By Robb Snider, MD, neurologist at the stroke program at Atrium Medical Center.
Q. What should you do if you think you’re having a stroke? How does a mini-stroke differ from a stroke?
A. May is Stroke Awareness Month, so it is an excellent time to learn more about this condition that affects nearly 800,000 Americans every year. Be on the lookout for these signs of stroke:
- Sudden numbness or weakness of the face, arm or leg, especially on one side of the body
- Sudden trouble speaking or understanding. The person may have slurred speech or words may not make sense.
- Sudden difficulty seeing in one or both eyes
- Sudden loss of coordination or balance, including dizziness
- Sudden onset of severe headache with no known cause
Sudden is the key to all of these signs. If a person is going about daily activities and notices the sudden, acute changes above, there’s a good chance that stroke is the cause.

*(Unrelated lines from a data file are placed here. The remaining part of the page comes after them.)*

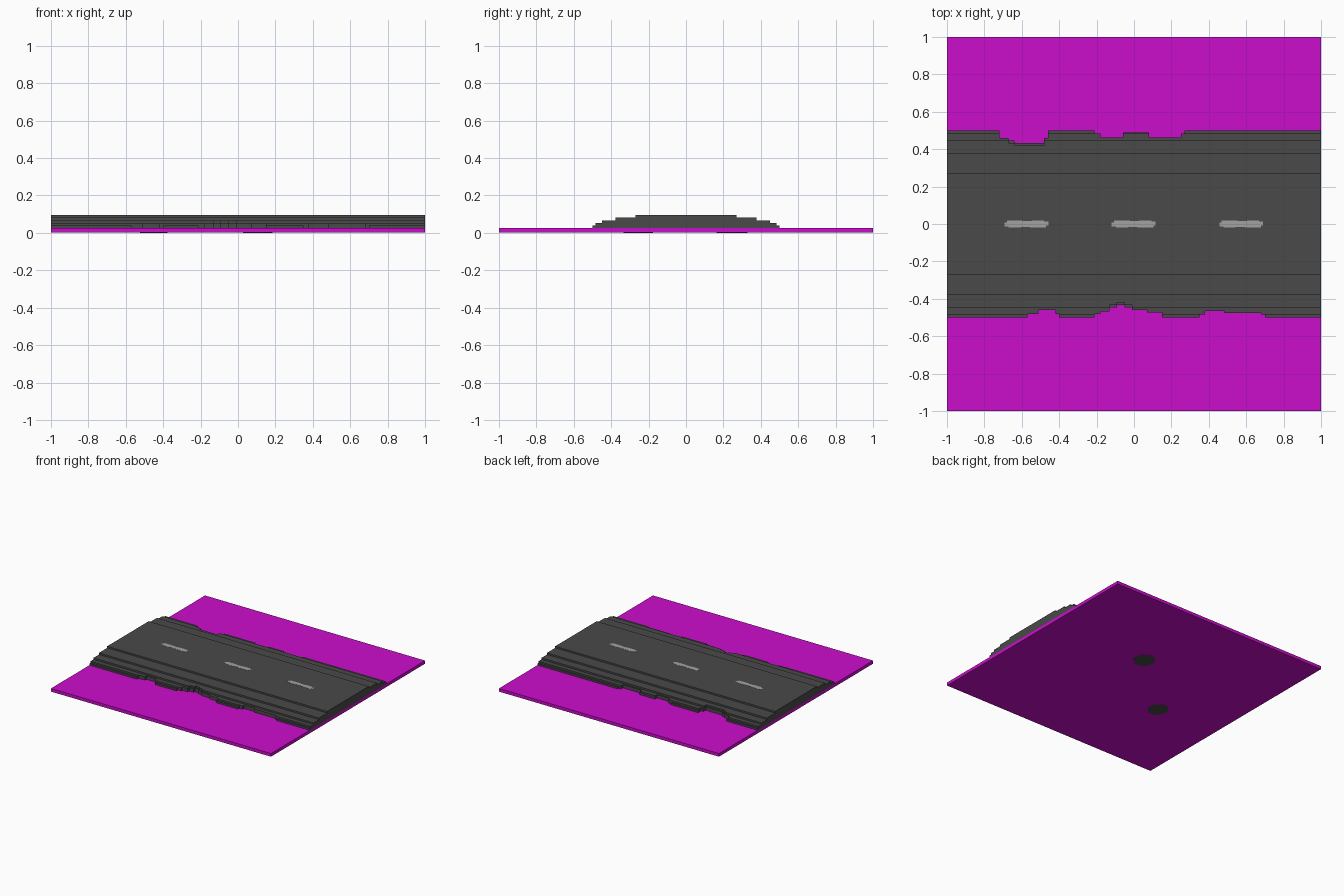
import bpy, bmesh, math

cube = bpy.data.objects.get("Cube")
if cube:
    bpy.data.objects.remove(cube, do_unlink=True)


def material(name, rgb):
    m = bpy.data.materials.new(name)
    m.use_nodes = True
    m.diffuse_color = (*rgb, 1)
    m.node_tree.nodes["Principled BSDF"].inputs["Base Color"].default_value = (*rgb, 1)
    return m


MAGENTA = material("magenta ground", (0.60, 0.004, 0.60))
ASPHALT = material("dark asphalt", (0.067, 0.067, 0.067))
PAINT = material("grey lane paint", (0.36, 0.36, 0.36))


def slab(name, outline, z0, z1, mat):
    """Extrude a flat outline from z0 to z1."""
    bm = bmesh.new()
    face = bm.faces.new([bm.verts.new((x, y, z0)) for x, y in outline])
    new = bmesh.ops.extrude_face_region(bm, geom=[face], use_keep_orig=True)["geom"]
    top = [v for v in new if isinstance(v, bmesh.types.BMVert)]
    bmesh.ops.translate(bm, verts=top, vec=(0, 0, z1 - z0))
    bmesh.ops.recalc_face_normals(bm, faces=bm.faces)
    me = bpy.data.meshes.new(name)
    bm.to_mesh(me)
    bm.free()
    me.materials.append(mat)
    ob = bpy.data.objects.new(name, me)
    bpy.context.collection.objects.link(ob)
    return ob


# Crumbled stretches of each road edge: start x, end x, remaining half width
BACK_BITES = [(-0.72, -0.67, 0.46), (-0.67, -0.64, 0.447), (-0.64, -0.48, 0.432),
              (-0.48, -0.46, 0.46), (-0.21, -0.18, 0.485), (-0.18, -0.06, 0.462),
              (-0.06, 0.08, 0.488), (0.08, 0.25, 0.462), (0.25, 0.27, 0.485)]
FRONT_BITES = [(-0.57, -0.51, 0.48), (-0.51, -0.42, 0.46), (-0.42, -0.40, 0.48),
               (-0.21, -0.18, 0.48), (-0.18, -0.13, 0.467), (-0.13, -0.09, 0.447),
               (-0.09, -0.05, 0.432), (-0.05, -0.01, 0.447), (-0.01, 0.07, 0.46),
               (0.07, 0.15, 0.473), (0.35, 0.38, 0.483), (0.38, 0.48, 0.465),
               (0.48, 0.68, 0.475), (0.68, 0.70, 0.485)]


def edge(bites, half, inset, sign):
    """Stepped edge line from x = -1 to x = 1."""
    pts = [(-1.0, half)]
    x_last = -1.0
    for x0, x1, y in bites:
        y = min(half, y - inset)
        if x0 > x_last + 1e-4:
            pts += [(x_last, half), (x0, half)]
        pts += [(x0, y), (x1, y)]
        x_last = x1
    pts += [(x_last, half), (1.0, half)]
    # drop repeats and points in the middle of straight runs
    out = []
    for p in pts:
        if out and p == out[-1]:
            continue
        if len(out) > 1 and out[-1][1] == out[-2][1] == p[1]:
            out.pop()
        out.append(p)
    return [(x, sign * y) for x, y in out]


# Ground plate
BASE = 0.027
slab("ground_plate", [(-1, -1), (1, -1), (1, 1), (-1, 1)], 0.001, BASE, MAGENTA)

# Road embankment in stepped layers, narrowing upward
STEP = 0.0135
layers = [(0.50, 0.0), (0.485, 0.0), (0.448, 0.0133), (0.377, 0.0), (0.27, 0.0)]
for i, (half, inset) in enumerate(layers):
    outline = edge(FRONT_BITES, half, inset, -1) + edge(BACK_BITES, half, inset, 1)[::-1]
    slab(f"road_layer_{i + 1}", outline, BASE + i * STEP, BASE + (i + 1) * STEP, ASPHALT)
TOP = BASE + len(layers) * STEP

# Worn lane dashes
upper = [(-0.117, 0.009), (-0.105, 0.009), (-0.105, 0.02), (-0.02, 0.02), (-0.02, 0.016),
         (0.03, 0.016), (0.03, 0.02), (0.095, 0.02), (0.095, 0.013), (0.117, 0.013)]
lower = [(-x, -y) for x, y in upper]
for i, cx in enumerate((-0.575, -0.002, 0.573)):
    slab(f"lane_dash_{i + 1}", [(x + cx, y) for x, y in lower + upper][::-1],
         TOP - 0.001, TOP + 0.001, PAINT)

# Asphalt patches showing on the underside
for i, (cx, cy, rx, ry) in enumerate([(0.105, 0.245, 0.085, 0.09), (-0.45, -0.255, 0.08, 0.085)]):
    ring = [math.radians(22.5 + 45 * k) for k in range(8)]
    slab(f"underside_patch_{i + 1}",
         [(cx + rx * math.cos(a), cy + ry * math.sin(a)) for a in ring], 0.0, 0.003, ASPHALT)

It’s even possible that the person may not realize that something is wrong because of how stroke can affect the brain. That’s when it’s critical for others to take action.
If you or someone near you is experiencing any of these signs of stroke, CALL 911 IMMEDIATELY. Don’t spend precious time trying to contact your family doctor or a neurologist, don’t ignore the symptoms and don’t let the patient go to bed because there’s no pain. Instead, call for the ambulance to take the patient to the nearest hospital emergency department. The EMS squad will alert the hospital that they’re transporting a possible stroke patient so the emergency physician is ready to treat the patient upon arrival. The emergency physician will contact an experienced neurologist and your family doctor for you.

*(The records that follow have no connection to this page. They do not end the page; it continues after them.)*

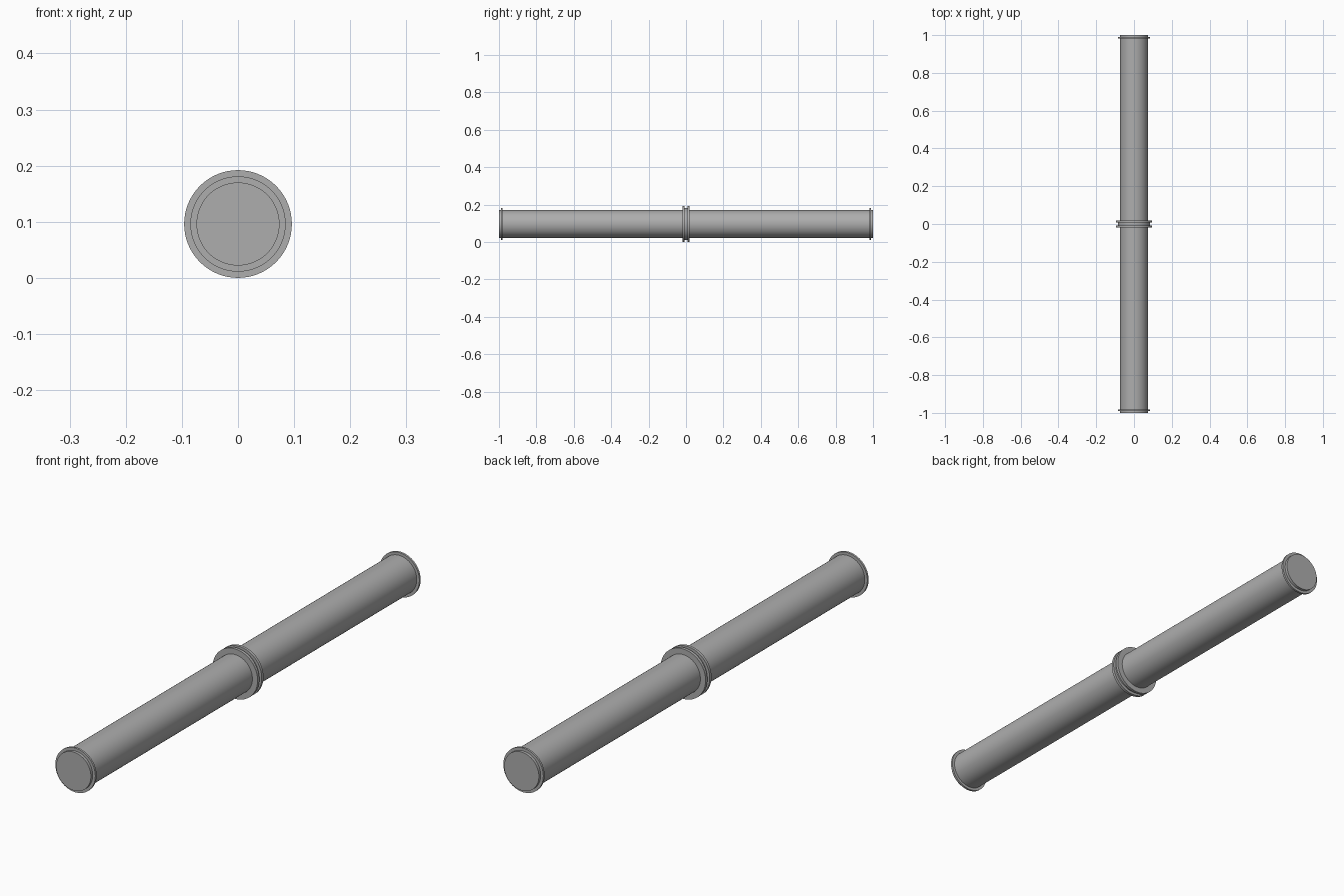
import bpy, bmesh, math

if "Cube" in bpy.data.objects:
    bpy.data.objects.remove(bpy.data.objects["Cube"])

CENTRE_Z = 0.096
SEGMENTS = 64

# Dark grey metal shared by every part
metal = bpy.data.materials.new("dark_grey_metal")
metal.diffuse_color = (0.42, 0.42, 0.42, 1)
metal.use_nodes = True
metal.node_tree.nodes["Principled BSDF"].inputs["Base Color"].default_value = metal.diffuse_color

def lathe(name, profile):
    """Spin an open (y, radius) profile about the pipe axis."""
    bm = bmesh.new()
    verts = [bm.verts.new((r, y, 0)) for y, r in profile]
    edges = [bm.edges.new(p) for p in zip(verts, verts[1:])]
    bmesh.ops.spin(bm, geom=verts + edges, cent=(0, 0, 0), axis=(0, 1, 0),
                   angle=2 * math.pi, steps=SEGMENTS)
    bmesh.ops.remove_doubles(bm, verts=bm.verts, dist=1e-5)
    bmesh.ops.recalc_face_normals(bm, faces=bm.faces)
    mesh = bpy.data.meshes.new(name)
    bm.to_mesh(mesh)
    bm.free()
    mesh.materials.append(metal)
    obj = bpy.data.objects.new(name, mesh)
    obj.location.z = CENTRE_Z
    bpy.context.collection.objects.link(obj)
    bpy.ops.object.select_all(action='DESELECT')
    obj.select_set(True)
    bpy.context.view_layer.objects.active = obj
    bpy.ops.object.shade_smooth_by_angle(angle=math.radians(30))
    return obj

# Long straight pipe with closed ends
lathe("pipe", [(-1, 0), (-1, 0.074), (1, 0.074), (1, 0)])

# Grooved coupling collar in the middle
lathe("middle_collar", [(-0.018, 0.072), (-0.018, 0.096), (-0.007, 0.096),
                        (-0.007, 0.085), (0.007, 0.085), (0.007, 0.096),
                        (0.018, 0.096), (0.018, 0.072)])

# Thin rim just inside each end
for label, y in (("front", -0.985), ("back", 0.985)):
    lathe(label + "_rim", [(y - 0.004, 0.072), (y - 0.004, 0.085),
                           (y + 0.004, 0.085), (y + 0.004, 0.072)])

Time is of the essence for successful stroke treatment. From the time a stroke starts until the patient receives the clot-busting medication called tPA (tissue plasminogen activator), no more than three hours can pass. There’s a lot to be done in those three hours: getting to the hospital, evaluation, blood work and a CT scan. The CT scan lets physicians know whether the stroke’s cause is a blocked artery to the brain (called an ischemic stroke, the most common type) or a burst artery deep in the brain (hemorrhagic stroke). Only ischemic strokes can be treated with tPA to reduce adverse effects and to minimize the chance of permanent disability — but tPA must be given within three hours of the stroke’s onset.
If possible, go to a hospital that’s certified as a Primary Stroke Center by the Joint Commission, the nation’s oldest and largest standards-setting and accrediting body in health care. Primary Stroke Centers are skilled in rapidly evaluating and treating stroke patients and in using tPA appropriately.

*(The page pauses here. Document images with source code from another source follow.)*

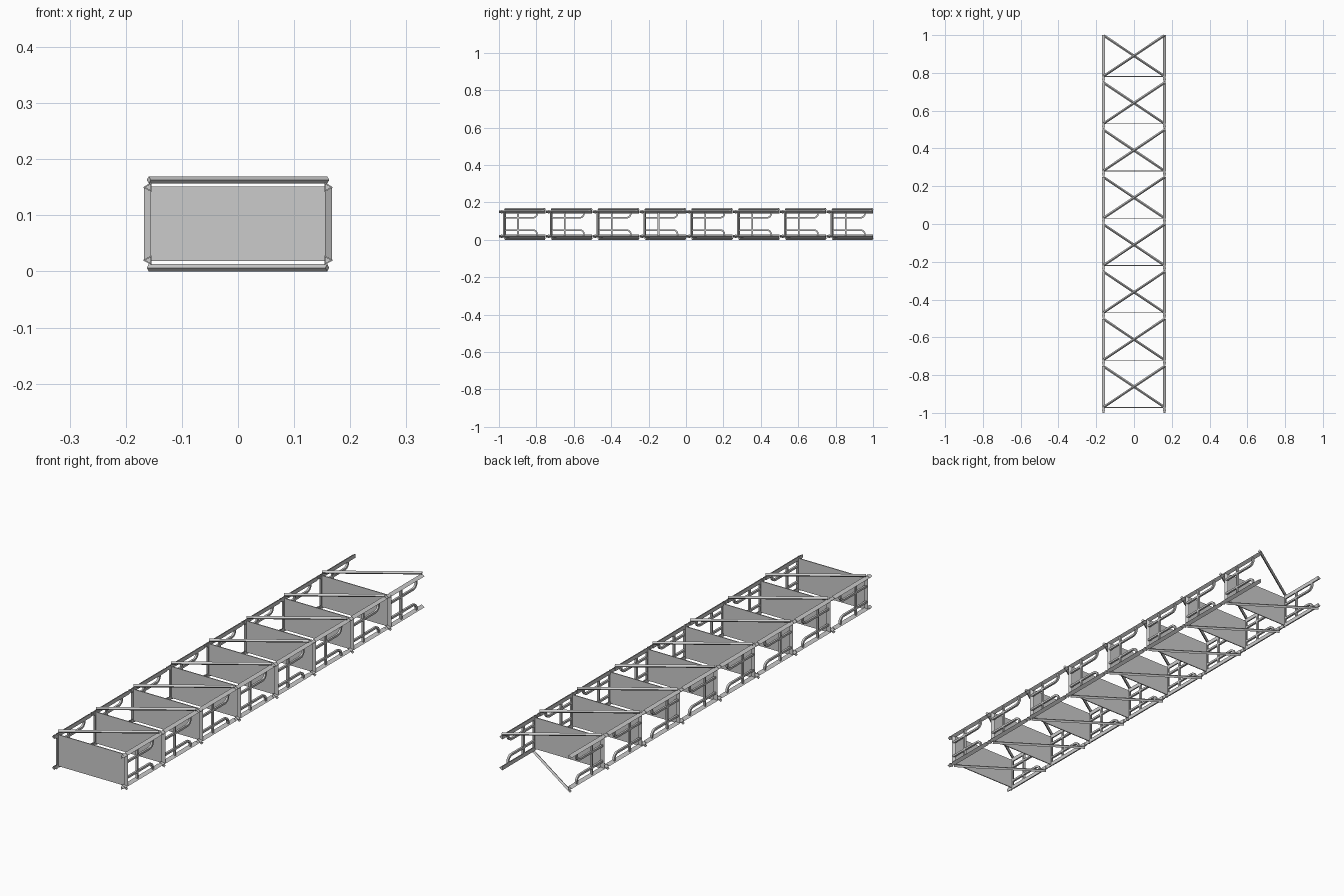
import bpy, bmesh, math
from mathutils import Vector

if "Cube" in bpy.data.objects:
    bpy.data.objects.remove(bpy.data.objects["Cube"])

PERIOD, COUNT, Y0 = 0.2503, 8, -0.971   # bay spacing, bay count, first header position
X, ZL, ZH = 0.159, 0.02, 0.15           # frame plane and leg heights
OUT, UP = Vector((1, 0, 0)), Vector((0, 0, 1))


def sweep(bm, path, r, sides, ref, turn=0.0):
    """Sweep a regular polygon along a path; ref is perpendicular to the path."""
    pts = [Vector(p) for p in path]
    rings = []
    for i, p in enumerate(pts):
        t = (pts[min(i + 1, len(pts) - 1)] - pts[max(i - 1, 0)]).normalized()
        side = t.cross(ref).normalized()
        ring = []
        for k in range(sides):
            a = 2 * math.pi * k / sides + turn
            ring.append(bm.verts.new(p + r * (math.cos(a) * ref + math.sin(a) * side)))
        rings.append(ring)
    for a, b in zip(rings, rings[1:]):
        for k in range(sides):
            j = (k + 1) % sides
            bm.faces.new((a[k], a[j], b[j], b[k]))
    bm.faces.new(rings[0][::-1])
    bm.faces.new(rings[-1])


def finish(bm, name, mirror=False):
    """Make an object, mirror it across x if asked, and repeat it along y."""
    bmesh.ops.recalc_face_normals(bm, faces=bm.faces)
    me = bpy.data.meshes.new(name)
    bm.to_mesh(me)
    bm.free()
    ob = bpy.data.objects.new(name, me)
    bpy.context.collection.objects.link(ob)
    if mirror:
        m = ob.modifiers.new("mirror", 'MIRROR')
        m.use_mirror_merge = False
    a = ob.modifiers.new("bays", 'ARRAY')
    a.count = COUNT
    a.use_relative_offset = False
    a.use_constant_offset = True
    a.constant_offset_displace = (0, PERIOD, 0)
    return ob


# Long frame legs, triangular tubes with the edge facing outward
bm = bmesh.new()
for z in (ZL, ZH):
    sweep(bm, [(X, Y0, z), (X, Y0 + 0.219, z)], 0.0095, 3, OUT)
finish(bm, "frame_leg", True)

# Narrow coupling pins joining one bay to the next
bm = bmesh.new()
for z in (ZL, ZH):
    sweep(bm, [(X, Y0 - 0.029, z), (X, Y0, z)], 0.0075, 3, OUT)
    sweep(bm, [(X, Y0 - 0.018, z), (X, Y0 - 0.010, z)], 0.0105, 3, OUT)
finish(bm, "coupling_pin", True)

# Header post at the front of each frame
bm = bmesh.new()
sweep(bm, [(X, Y0, ZL), (X, Y0, ZH)], 0.0085, 3, OUT)
finish(bm, "frame_header", True)

# Inner bent tubes that curve out into the legs, plus the cross rung
bm = bmesh.new()
R, reach = 0.022, 0.175
for leg, s in ((ZL, 1), (ZH, -1)):
    z = leg + s * 0.032
    path = [(X, Y0, z)]
    for k in range(5):
        a = math.pi / 2 * k / 4
        path.append((X, Y0 + reach - R + R * math.sin(a), z - s * R * (1 - math.cos(a))))
    path.append((X, Y0 + reach, leg))
    sweep(bm, path, 0.006, 4, OUT, math.pi / 4)
finish(bm, "inner_bent_tube", True)

bm = bmesh.new()
sweep(bm, [(X, Y0 + 0.073, ZL), (X, Y0 + 0.073, ZH)], 0.006, 4, OUT, math.pi / 4)
finish(bm, "frame_rung", True)

# Diagonal braces: one on top, the opposite one underneath
bm = bmesh.new()
sweep(bm, [(-X, Y0 + 0.003, 0.163), (X, Y0 + 0.216, 0.163)], 0.0065, 4, UP)
finish(bm, "top_brace")
bm = bmesh.new()
sweep(bm, [(X, Y0 + 0.003, 0.0065), (-X, Y0 + 0.216, 0.0065)], 0.0065, 4, UP)
finish(bm, "bottom_brace")

# Thin sheet closing the front of each bay
bm = bmesh.new()
bmesh.ops.create_cube(bm, size=1)
for v in bm.verts:
    v.co = Vector((v.co.x * 0.312, Y0 + v.co.y * 0.004, 0.085 + v.co.z * 0.132))
finish(bm, "bay_panel")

A mini-stroke is officially called a TIA, or transient ischemic attack. In a TIA, the symptoms of a stroke come and go within 24 hours. Typically they last a few minutes to a few hours. The TIA is caused by temporary impaired blood flow to the brain that improves, allowing the brain to function normally again. We sometimes refer to this impaired blood flow as the brain “holding its breath.” If the brain “holds its breath” too long, brain tissue dies and a stroke results.
Why does the blood flow return? The body may break up a blood clot on its own, or the body may rush more blood to the brain to overcome low blood flow. Or, if an artery to the brain is blocked, other arteries may work harder to supply the blood the brain needs.
It’s critical to get to the hospital fast when a person experiences any of the signs of a stroke. Only a medical evaluation can determine if the person is having a TIA or a stroke. And only a CT scan can determine whether a stroke can safely be treated with the clot-busting drug tPA. Remember, quick action and quick, effective treatment can reduce or possibly prevent disability.
This information is for educational purposes only. It is not intended to replace guidance from your physician on your specific health needs. Please talk to your physician for advice in all matters related to your health.